Listed entries:
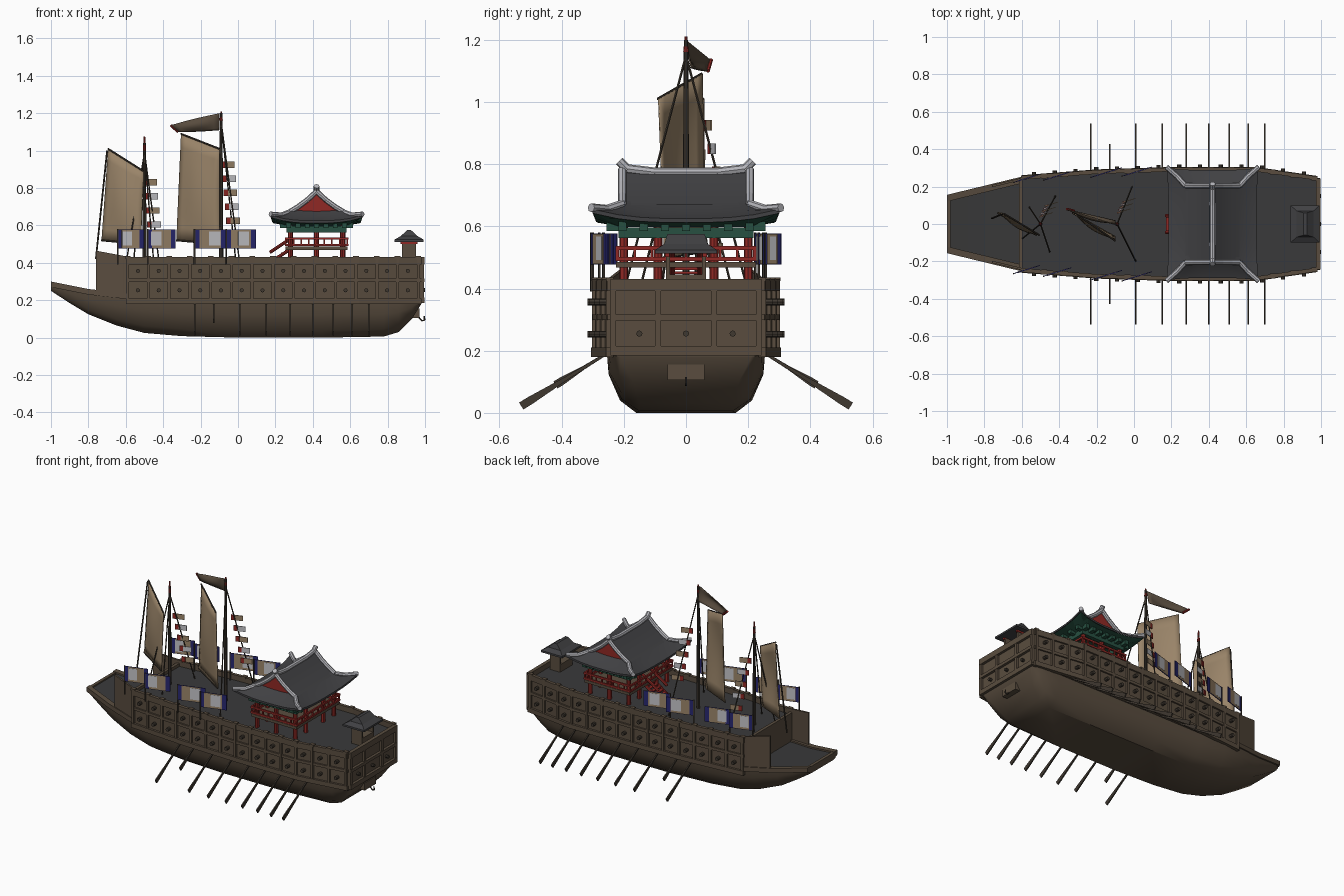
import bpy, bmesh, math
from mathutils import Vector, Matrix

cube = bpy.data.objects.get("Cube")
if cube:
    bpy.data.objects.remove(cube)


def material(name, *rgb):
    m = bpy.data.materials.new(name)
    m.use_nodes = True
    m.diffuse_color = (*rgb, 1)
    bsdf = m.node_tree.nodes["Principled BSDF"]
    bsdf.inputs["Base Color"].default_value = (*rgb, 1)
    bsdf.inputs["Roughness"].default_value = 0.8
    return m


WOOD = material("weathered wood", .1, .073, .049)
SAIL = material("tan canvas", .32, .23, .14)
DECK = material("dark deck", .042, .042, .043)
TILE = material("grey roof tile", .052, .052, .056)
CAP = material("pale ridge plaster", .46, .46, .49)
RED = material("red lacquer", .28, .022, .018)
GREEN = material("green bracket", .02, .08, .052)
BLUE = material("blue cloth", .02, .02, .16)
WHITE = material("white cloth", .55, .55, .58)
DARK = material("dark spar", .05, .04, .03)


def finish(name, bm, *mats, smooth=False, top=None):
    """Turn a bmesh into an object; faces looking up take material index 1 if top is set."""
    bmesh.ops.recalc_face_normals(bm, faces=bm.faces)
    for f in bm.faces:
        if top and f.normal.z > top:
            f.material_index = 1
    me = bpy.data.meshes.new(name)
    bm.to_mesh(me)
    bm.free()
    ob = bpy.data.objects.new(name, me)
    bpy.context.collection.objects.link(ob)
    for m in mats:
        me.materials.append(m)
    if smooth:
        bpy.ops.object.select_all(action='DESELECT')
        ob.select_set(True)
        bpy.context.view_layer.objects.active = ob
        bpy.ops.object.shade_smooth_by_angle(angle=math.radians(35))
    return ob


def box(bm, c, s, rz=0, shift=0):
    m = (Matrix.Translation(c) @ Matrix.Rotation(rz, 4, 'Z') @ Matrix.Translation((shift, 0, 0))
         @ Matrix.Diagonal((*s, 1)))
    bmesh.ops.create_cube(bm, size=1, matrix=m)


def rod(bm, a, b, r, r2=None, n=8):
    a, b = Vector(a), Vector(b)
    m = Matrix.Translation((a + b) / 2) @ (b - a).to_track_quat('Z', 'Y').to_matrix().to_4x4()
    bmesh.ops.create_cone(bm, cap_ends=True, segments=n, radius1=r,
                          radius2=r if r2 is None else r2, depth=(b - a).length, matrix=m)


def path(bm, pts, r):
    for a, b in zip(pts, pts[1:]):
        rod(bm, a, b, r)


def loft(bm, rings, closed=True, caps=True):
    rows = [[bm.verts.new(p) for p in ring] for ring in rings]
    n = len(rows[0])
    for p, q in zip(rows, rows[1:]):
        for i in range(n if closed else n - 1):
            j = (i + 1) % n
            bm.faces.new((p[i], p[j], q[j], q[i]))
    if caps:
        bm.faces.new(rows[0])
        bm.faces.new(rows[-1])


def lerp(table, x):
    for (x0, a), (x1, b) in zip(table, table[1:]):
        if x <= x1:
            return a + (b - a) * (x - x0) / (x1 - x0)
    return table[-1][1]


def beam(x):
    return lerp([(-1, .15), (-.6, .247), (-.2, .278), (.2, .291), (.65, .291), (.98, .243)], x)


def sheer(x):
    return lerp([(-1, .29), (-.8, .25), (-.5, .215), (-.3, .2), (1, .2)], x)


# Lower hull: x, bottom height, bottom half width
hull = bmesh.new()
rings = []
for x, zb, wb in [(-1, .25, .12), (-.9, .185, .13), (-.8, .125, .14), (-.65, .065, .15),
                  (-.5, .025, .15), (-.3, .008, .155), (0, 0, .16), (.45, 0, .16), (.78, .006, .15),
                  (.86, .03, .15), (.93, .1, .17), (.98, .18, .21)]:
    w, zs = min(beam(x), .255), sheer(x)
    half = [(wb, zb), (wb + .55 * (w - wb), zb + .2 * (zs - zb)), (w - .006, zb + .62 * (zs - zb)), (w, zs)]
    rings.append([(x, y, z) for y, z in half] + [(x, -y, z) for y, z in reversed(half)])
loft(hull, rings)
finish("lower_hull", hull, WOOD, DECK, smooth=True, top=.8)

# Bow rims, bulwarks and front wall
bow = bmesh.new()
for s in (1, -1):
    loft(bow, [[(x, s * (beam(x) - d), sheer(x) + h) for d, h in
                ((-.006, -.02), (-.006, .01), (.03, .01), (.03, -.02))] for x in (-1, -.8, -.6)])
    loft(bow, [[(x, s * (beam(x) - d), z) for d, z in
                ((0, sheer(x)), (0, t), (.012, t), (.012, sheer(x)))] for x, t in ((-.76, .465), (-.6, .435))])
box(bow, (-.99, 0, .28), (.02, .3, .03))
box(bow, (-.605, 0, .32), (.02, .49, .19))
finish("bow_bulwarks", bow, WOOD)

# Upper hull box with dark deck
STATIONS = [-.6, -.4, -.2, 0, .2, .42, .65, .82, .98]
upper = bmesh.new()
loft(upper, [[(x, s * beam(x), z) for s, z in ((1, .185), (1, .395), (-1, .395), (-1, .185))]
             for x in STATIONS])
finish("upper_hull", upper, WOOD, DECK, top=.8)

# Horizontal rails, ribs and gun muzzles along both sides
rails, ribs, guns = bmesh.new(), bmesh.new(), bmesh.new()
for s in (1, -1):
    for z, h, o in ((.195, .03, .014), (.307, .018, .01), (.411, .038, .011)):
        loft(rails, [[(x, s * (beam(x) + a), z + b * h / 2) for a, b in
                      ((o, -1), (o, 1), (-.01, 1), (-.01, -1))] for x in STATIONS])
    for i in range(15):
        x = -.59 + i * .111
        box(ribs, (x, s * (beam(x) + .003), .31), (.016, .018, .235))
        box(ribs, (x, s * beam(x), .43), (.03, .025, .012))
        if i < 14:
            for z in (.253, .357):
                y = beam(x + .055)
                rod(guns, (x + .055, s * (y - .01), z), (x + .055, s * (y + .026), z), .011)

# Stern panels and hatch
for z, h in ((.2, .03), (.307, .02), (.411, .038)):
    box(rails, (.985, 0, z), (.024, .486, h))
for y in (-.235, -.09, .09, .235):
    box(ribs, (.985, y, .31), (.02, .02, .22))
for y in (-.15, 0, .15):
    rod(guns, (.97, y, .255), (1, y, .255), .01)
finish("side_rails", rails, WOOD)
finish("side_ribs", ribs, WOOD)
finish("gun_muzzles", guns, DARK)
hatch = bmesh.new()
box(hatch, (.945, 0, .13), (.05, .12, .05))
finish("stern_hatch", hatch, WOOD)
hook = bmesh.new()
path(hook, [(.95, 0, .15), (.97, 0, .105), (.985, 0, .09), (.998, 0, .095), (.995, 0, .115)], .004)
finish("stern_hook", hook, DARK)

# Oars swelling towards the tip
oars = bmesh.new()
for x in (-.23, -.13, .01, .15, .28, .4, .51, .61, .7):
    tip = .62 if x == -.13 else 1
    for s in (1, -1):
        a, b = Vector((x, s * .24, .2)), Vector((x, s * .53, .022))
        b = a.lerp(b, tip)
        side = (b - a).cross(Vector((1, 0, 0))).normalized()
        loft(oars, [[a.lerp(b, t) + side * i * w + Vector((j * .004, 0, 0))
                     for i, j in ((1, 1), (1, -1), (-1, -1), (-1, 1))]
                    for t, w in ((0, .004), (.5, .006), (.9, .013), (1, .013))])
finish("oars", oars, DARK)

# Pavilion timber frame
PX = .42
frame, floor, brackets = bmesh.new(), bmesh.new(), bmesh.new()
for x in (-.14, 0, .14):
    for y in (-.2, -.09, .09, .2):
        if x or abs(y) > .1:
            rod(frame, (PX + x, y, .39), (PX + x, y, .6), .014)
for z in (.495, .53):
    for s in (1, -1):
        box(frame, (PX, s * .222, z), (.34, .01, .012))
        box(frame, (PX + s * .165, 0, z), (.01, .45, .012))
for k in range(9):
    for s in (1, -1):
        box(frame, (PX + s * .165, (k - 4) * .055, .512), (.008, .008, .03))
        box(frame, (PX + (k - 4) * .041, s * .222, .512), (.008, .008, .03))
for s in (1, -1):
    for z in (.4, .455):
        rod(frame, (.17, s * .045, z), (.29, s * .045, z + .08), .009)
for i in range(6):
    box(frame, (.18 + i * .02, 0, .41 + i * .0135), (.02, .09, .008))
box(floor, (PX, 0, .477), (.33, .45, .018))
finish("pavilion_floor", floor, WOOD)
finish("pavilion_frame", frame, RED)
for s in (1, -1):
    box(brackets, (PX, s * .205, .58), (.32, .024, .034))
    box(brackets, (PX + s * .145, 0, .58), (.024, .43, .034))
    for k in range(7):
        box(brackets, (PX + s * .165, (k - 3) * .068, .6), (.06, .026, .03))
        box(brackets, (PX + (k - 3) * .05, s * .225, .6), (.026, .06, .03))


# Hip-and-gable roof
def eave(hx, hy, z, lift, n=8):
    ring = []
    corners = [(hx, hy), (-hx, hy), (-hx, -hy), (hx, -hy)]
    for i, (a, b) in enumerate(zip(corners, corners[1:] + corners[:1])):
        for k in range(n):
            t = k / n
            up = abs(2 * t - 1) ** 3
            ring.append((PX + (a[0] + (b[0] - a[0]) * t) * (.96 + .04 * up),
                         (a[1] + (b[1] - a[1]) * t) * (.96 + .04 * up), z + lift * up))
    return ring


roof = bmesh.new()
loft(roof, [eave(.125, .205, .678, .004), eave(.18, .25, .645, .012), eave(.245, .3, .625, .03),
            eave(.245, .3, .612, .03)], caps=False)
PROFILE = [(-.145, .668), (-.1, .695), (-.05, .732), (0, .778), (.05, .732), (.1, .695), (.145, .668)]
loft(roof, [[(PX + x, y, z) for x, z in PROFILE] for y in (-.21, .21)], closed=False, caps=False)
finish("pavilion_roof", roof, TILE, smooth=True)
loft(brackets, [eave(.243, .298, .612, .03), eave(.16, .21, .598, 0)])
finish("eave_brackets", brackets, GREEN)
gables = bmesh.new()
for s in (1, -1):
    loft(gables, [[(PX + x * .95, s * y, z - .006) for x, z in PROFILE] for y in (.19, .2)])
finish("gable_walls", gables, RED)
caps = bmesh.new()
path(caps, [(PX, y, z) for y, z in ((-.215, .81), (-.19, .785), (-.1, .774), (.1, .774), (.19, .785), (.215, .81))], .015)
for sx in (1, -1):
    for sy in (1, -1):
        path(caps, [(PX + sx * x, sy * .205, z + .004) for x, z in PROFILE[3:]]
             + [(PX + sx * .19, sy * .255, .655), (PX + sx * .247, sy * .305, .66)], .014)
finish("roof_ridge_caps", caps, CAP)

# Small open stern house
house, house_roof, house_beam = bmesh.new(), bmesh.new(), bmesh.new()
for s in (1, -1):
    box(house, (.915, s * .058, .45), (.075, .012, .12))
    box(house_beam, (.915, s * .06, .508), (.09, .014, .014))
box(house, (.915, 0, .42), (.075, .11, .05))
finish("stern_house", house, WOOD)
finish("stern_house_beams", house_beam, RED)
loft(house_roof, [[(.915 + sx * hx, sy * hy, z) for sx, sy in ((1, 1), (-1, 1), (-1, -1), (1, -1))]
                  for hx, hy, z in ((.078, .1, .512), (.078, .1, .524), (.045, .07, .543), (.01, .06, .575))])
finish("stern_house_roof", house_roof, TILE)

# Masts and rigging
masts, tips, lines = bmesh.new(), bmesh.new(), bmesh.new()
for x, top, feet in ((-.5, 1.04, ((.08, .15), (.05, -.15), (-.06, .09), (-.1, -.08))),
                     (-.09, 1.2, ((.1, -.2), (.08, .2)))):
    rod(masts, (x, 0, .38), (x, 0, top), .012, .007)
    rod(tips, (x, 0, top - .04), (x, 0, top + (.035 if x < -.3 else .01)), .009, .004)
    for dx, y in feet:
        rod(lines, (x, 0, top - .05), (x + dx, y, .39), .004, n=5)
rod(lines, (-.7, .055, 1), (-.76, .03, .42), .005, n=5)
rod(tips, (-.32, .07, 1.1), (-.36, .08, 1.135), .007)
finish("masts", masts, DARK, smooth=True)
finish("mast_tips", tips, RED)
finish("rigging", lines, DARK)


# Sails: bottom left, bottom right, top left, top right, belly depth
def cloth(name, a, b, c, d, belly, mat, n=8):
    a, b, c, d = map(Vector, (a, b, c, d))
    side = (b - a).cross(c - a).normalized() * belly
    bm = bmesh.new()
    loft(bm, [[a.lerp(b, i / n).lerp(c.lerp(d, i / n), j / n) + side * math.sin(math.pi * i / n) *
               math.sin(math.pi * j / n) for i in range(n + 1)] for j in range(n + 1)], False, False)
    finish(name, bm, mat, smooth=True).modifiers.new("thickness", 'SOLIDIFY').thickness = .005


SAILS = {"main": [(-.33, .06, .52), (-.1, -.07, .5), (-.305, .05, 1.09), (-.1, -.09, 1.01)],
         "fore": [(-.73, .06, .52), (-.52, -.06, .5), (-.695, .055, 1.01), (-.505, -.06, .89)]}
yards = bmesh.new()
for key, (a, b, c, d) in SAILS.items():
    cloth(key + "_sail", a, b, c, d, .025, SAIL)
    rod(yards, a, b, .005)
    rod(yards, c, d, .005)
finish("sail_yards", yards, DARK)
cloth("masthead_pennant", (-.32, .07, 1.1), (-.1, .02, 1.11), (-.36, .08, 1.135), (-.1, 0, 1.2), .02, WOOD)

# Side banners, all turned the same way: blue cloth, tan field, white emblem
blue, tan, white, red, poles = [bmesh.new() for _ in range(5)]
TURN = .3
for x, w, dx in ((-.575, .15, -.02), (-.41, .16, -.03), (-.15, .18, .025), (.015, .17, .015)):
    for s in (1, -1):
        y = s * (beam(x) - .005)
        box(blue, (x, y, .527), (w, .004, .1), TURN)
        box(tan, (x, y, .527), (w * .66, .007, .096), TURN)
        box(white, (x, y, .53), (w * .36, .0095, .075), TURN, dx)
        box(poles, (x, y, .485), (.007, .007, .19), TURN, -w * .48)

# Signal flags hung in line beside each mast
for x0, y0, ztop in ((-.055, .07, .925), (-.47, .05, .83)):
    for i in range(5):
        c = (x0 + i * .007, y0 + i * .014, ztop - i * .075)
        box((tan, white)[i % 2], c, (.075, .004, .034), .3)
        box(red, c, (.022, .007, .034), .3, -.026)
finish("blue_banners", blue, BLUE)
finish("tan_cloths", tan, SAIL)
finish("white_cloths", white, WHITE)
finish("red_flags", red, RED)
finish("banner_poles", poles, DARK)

Task details:
What belongs in the answer is each line of the data that has the word "False".

Exercise solution:
def finish(name, bm, *mats, smooth=False, top=None):
            eave(.245, .3, .612, .03)], caps=False)
loft(roof, [[(PX + x, y, z) for x, z in PROFILE] for y in (-.21, .21)], closed=False, caps=False)
               math.sin(math.pi * j / n) for i in range(n + 1)] for j in range(n + 1)], False, False)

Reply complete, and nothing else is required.